Name: Peter McNulty
Hometown: Walpole, MA
Education: BS Mechanical Engineering / Northeastern University / Boston, MA
Work Experience: Digital Lumens / Santa Cruz Bicycles / Philips Color Kinetics
Team: Engineering Development
Before coming to Essential, you worked for Digital Lumens. Tell us about that experience. What stands out?
Yes, in previous lives, I designed sensor-driven and networked LED lights, or “luminaires” as we referred to them, for industrial spaces. We were doing internet-of-things type devices before it was cool – just because you can harvest data from your trashcan doesn’t mean you should!
I helped to design high-bay luminaires that put out 50,000 lumens. For reference, a set of car headlights is likely outputting less than 4,000 lumens. These luminaires went into all sorts of interesting places around the world — once I found myself in a warehouse filled with oil drums of ice cream as far as the eye could see and cooled well below 0°F.
So, you’re a senior engineer on our team. What attracted you to the engineering discipline as well as the product development space?
Designing lights for huge ice cream freezers is a good anecdote for what engineering is for me. It isn’t just rockets and robots that need deep technical knowledge and process to execute well – everything around us can benefit from a well-engineered solution.
Technical challenges and difficult to solve problems emerge in the most obscure places. Working at Essential has made that even more clear to me. We solve difficult problems here by drawing upon knowledge developed through work across many industries. We also have the luxury, as engineers, to work alongside some fantastic designers and researchers that allow us to drive more cohesive solutions for our clients.
When you moved to Seattle from Boston in 2019 you became the first remotely working Essential employee. Having worked this way now for over a year what advice can you pass along to people new to the WFH experience?

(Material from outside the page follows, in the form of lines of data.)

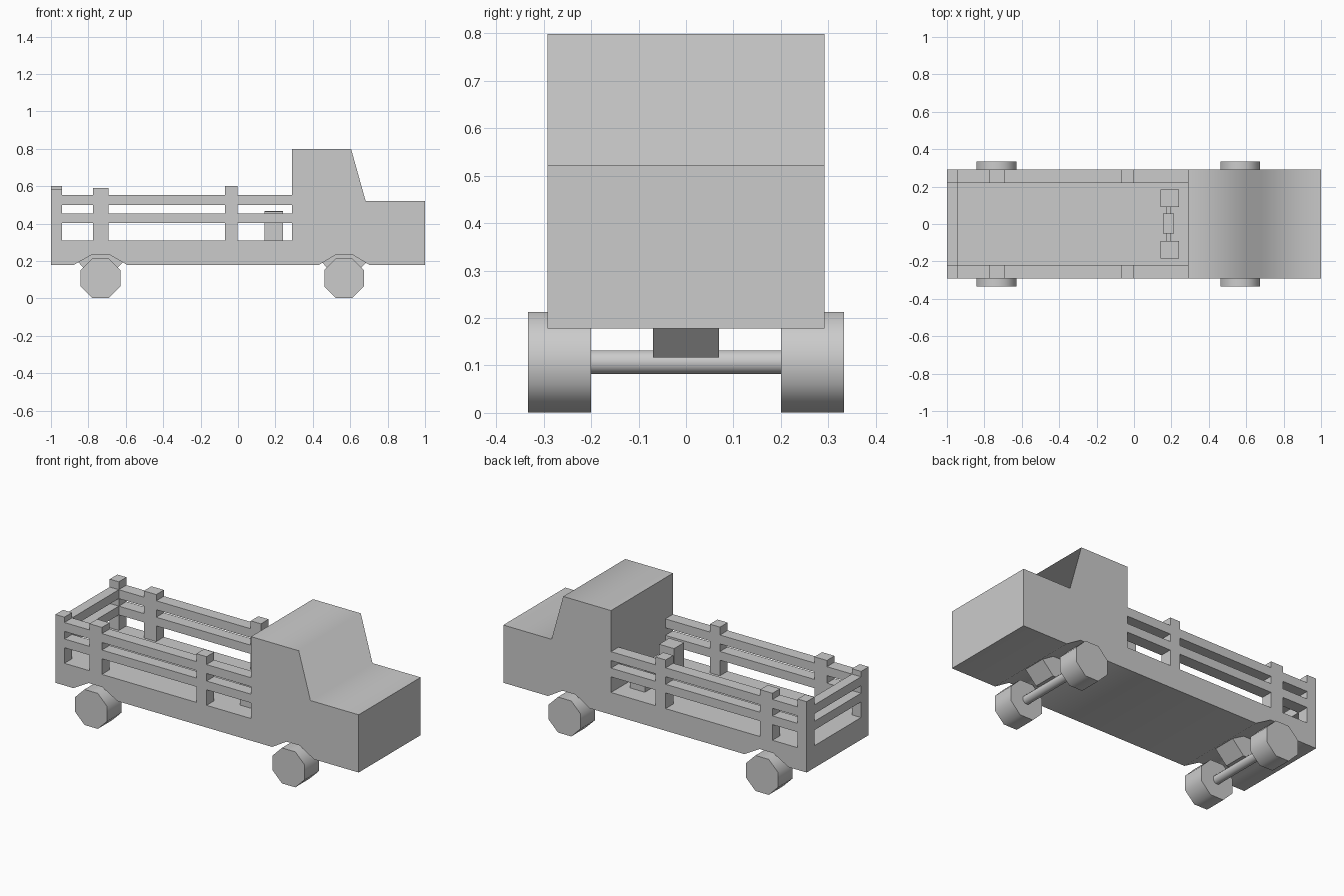
import bpy, math
from mathutils import Matrix

if "Cube" in bpy.data.objects:
    bpy.data.objects.remove(bpy.data.objects["Cube"])


def extrude_xz(name, pts, y0, y1, smooth=0):
    """Solid made by extruding a counter-clockwise XZ profile along Y."""
    n = len(pts)
    verts = [(x, y, z) for y in (y0, y1) for x, z in pts]
    faces = [tuple(range(n)), tuple(reversed(range(n, 2 * n)))]
    faces += [(i, i + n, (i + 1) % n + n, (i + 1) % n) for i in range(n)]
    me = bpy.data.meshes.new(name)
    me.from_pydata(verts, [], faces)
    ob = bpy.data.objects.new(name, me)
    bpy.context.collection.objects.link(ob)
    if smooth:
        bpy.ops.object.select_all(action='DESELECT')
        ob.select_set(True)
        bpy.context.view_layer.objects.active = ob
        bpy.ops.object.shade_smooth_by_angle(angle=math.radians(smooth))
    return ob


def box(name, x, y, z):
    return extrude_xz(name, [(x[0], z[0]), (x[1], z[0]), (x[1], z[1]), (x[0], z[1])], *y)


def ring(cx, cz, r, n=8):
    """Polygon with a flat side at the bottom."""
    return [(cx + r * math.cos((i + 0.5) * math.tau / n),
             cz + r * math.sin((i + 0.5) * math.tau / n)) for i in range(n)]


W, INNER = 0.292, 0.22          # half width outside, inside of the rails
AXLES = {"rear": -0.735, "front": 0.567}

# Cab, hood and bed as one side profile with wheel arches
body = [(-1, 0.178), (-0.88, 0.178), (-0.78, 0.235), (-0.69, 0.235), (-0.59, 0.178),
        (0.43, 0.178), (0.525, 0.235), (0.61, 0.235), (0.705, 0.178), (1, 0.178),
        (1, 0.522), (0.682, 0.522), (0.605, 0.798), (0.29, 0.798), (0.29, 0.31), (-1, 0.31)]
extrude_xz("truck_body", body, -W, W, smooth=80)

# Stake rails and posts around the bed
RAILS = [(0.403, 0.455), (0.5, 0.553)]
for side, s in (("left", 1), ("right", -1)):
    ys = sorted((s * INNER, s * W))
    for i, z in enumerate(RAILS):
        box(f"{side}_rail_{i}", (-1, 0.29), ys, z)
    corner_top = 0.6 if s > 0 else 0.585
    for i, (x0, x1, top) in enumerate([(-1, -0.94, corner_top),
                                       (-0.775, -0.693, 0.59), (-0.07, -0.003, 0.6)]):
        box(f"{side}_post_{i}", (x0, x1), ys, (0.3, top))
for i, z in enumerate(RAILS):
    box(f"tail_rail_{i}", (-1, -0.94), (-INNER, INNER), z)

# Wheels, axles and the wedge mounts above them
for end, cx in AXLES.items():
    for side, s in (("left", 1), ("right", -1)):
        extrude_xz(f"{end}_{side}_wheel", ring(cx, 0.107, 0.1145),
                   *sorted((s * 0.2, s * 0.333)), smooth=60)
    extrude_xz(f"{end}_axle", ring(cx, 0.107, 0.027), -0.21, 0.21, smooth=60)
    mount = [(cx - 0.045, 0.117), (cx + 0.045, 0.117), (cx + 0.125, 0.2),
             (cx + 0.09, 0.24), (cx - 0.09, 0.24), (cx - 0.125, 0.2)]
    extrude_xz(f"{end}_axle_mount", mount, -0.07, 0.07)

# Cargo in the bed: two end blocks joined through a middle block
box("cargo_block_left", (0.142, 0.24), (0.09, 0.185), (0.31, 0.467))
box("cargo_block_right", (0.142, 0.24), (-0.185, -0.09), (0.31, 0.465))
box("cargo_middle", (0.155, 0.215), (-0.05, 0.057), (0.34, 0.43))
box("cargo_bar", (0.175, 0.195), (-0.1, 0.1), (0.37, 0.4))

I guess I am a WFH veteran to some degree! I relocated to the Pacific Northwest a bit over a year before the Covid-19 situation arose in the U.S. and I have been WFH since. It has been great to be able to continue to collaborate with our vibrant and talented team at Essential.
Although it requires an additional layer of discipline, I find working from home to be very productive. I have a garage space adjacent to my office with room for prototyping. And I have a few picks of direct flights to get back to Boston when duty calls.
I think one of the most important things to keep in mind while working from home is to try to keep your “work” and “life” spaces separate. Without a commute to break up the day, I need to find different ways to mentally transition in and out of work. Getting outside every day is key.
Pete exploring the “other” coast – Second Beach on the Olympic Peninsula, WA
What types of challenges do you often see clients facing in your work?
One of the most enjoyable parts of being an engineer is finding ways to efficiently build function and form into products while working within a myriad of constraints – cost, risk, manufacturing methodology, regulatory, etc.
In the product development world, it is often the responsibility of the engineer to balance these constraints and communicate them in all directions – to the client, to the industrial designers, to other key stakeholders. This is part of the challenge as an engineer in the product development process, but also what it makes it so rewarding.
What product/experience would you love to redesign?
I feel there is an opportunity to re-think the functionality of the automobile — how can they be better leveraged as a multipurpose tool.
With alternative means of transport like public transport, e-bikes, scooters, and car sharing gaining more and more traction, especially in urban areas, along with advances in electric vehicle technology, we can relieve automobiles from their job as purely a means of getting to and from the office.
I recently checked out an episode of the show “Home” on Apple TV+ that focused on the compelling, multifunctional apartment that architect Gary Chang designed and now lives in. The apartment is a mere 344 square feet, but the space can easily be transformed to serve many purposes by using a modular and creative layout. Maybe a similar strategy could be implemented in automobiles to boost functionality for both recreational and practical purposes.
There seems to be a mountain biking theme among other Essential team members. Does that apply to you do as well?
Indeed! Mountain biking has been a pretty big part of my life. I started racing mountain bikes way back in middle school and, in many ways, it sparked my interest in mechanical engineering. Wrenching on bikes, rebuilding suspension, and building trails are all very engineering-minded activities. Maybe the two inherently go hand and hand.
Anyways, mountain biking has introduced me to some great friends, brought me to some amazing places, and even provided me with some fantastic work experience at Santa Cruz Bicycles. I am now fortunate enough to be in the “PNW” where I frequently ride some world-class trails and enjoy fantastic snowboarding and hiking.
Pete racing enduro in Killington, VT – as you can see, he is most happy while on his bike.
Interested in Engineering Development at Essential?